To do:
The line holding "from mathutils import Vector" and every line after it through the end of the entries below: retype these exactly and nothing more.

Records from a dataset
- Opening Delimiter -

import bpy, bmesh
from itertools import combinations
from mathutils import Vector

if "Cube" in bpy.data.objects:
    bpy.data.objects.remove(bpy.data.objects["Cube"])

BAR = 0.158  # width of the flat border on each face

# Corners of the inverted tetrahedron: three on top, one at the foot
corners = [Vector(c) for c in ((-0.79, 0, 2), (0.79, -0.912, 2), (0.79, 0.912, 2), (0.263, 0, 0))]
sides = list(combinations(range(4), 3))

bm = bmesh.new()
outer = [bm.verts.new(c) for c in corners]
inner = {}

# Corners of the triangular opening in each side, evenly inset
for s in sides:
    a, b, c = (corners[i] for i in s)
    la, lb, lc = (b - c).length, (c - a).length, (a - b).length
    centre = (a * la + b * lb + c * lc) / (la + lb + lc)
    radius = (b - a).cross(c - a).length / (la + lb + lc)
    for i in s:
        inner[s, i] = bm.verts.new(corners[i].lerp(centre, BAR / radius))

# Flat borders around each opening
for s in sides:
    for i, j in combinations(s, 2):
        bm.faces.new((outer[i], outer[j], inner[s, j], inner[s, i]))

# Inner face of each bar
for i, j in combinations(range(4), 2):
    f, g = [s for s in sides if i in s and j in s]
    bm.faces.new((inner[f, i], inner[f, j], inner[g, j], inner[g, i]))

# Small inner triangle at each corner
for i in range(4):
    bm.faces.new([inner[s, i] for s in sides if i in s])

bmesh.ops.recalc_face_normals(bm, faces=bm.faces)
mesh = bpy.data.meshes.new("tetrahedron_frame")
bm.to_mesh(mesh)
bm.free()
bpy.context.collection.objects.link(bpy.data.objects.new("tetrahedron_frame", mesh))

- Closing Delimiter -

Answer to this exercise:
from mathutils import Vector

if "Cube" in bpy.data.objects:
    bpy.data.objects.remove(bpy.data.objects["Cube"])

BAR = 0.158  # width of the flat border on each face

# Corners of the inverted tetrahedron: three on top, one at the foot
corners = [Vector(c) for c in ((-0.79, 0, 2), (0.79, -0.912, 2), (0.79, 0.912, 2), (0.263, 0, 0))]
sides = list(combinations(range(4), 3))

bm = bmesh.new()
outer = [bm.verts.new(c) for c in corners]
inner = {}

# Corners of the triangular opening in each side, evenly inset
for s in sides:
    a, b, c = (corners[i] for i in s)
    la, lb, lc = (b - c).length, (c - a).length, (a - b).length
    centre = (a * la + b * lb + c * lc) / (la + lb + lc)
    radius = (b - a).cross(c - a).length / (la + lb + lc)
    for i in s:
        inner[s, i] = bm.verts.new(corners[i].lerp(centre, BAR / radius))

# Flat borders around each opening
for s in sides:
    for i, j in combinations(s, 2):
        bm.faces.new((outer[i], outer[j], inner[s, j], inner[s, i]))

# Inner face of each bar
for i, j in combinations(range(4), 2):
    f, g = [s for s in sides if i in s and j in s]
    bm.faces.new((inner[f, i], inner[f, j], inner[g, j], inner[g, i]))

# Small inner triangle at each corner
for i in range(4):
    bm.faces.new([inner[s, i] for s in sides if i in s])

bmesh.ops.recalc_face_normals(bm, faces=bm.faces)
mesh = bpy.data.meshes.new("tetrahedron_frame")
bm.to_mesh(mesh)
bm.free()
bpy.context.collection.objects.link(bpy.data.objects.new("tetrahedron_frame", mesh))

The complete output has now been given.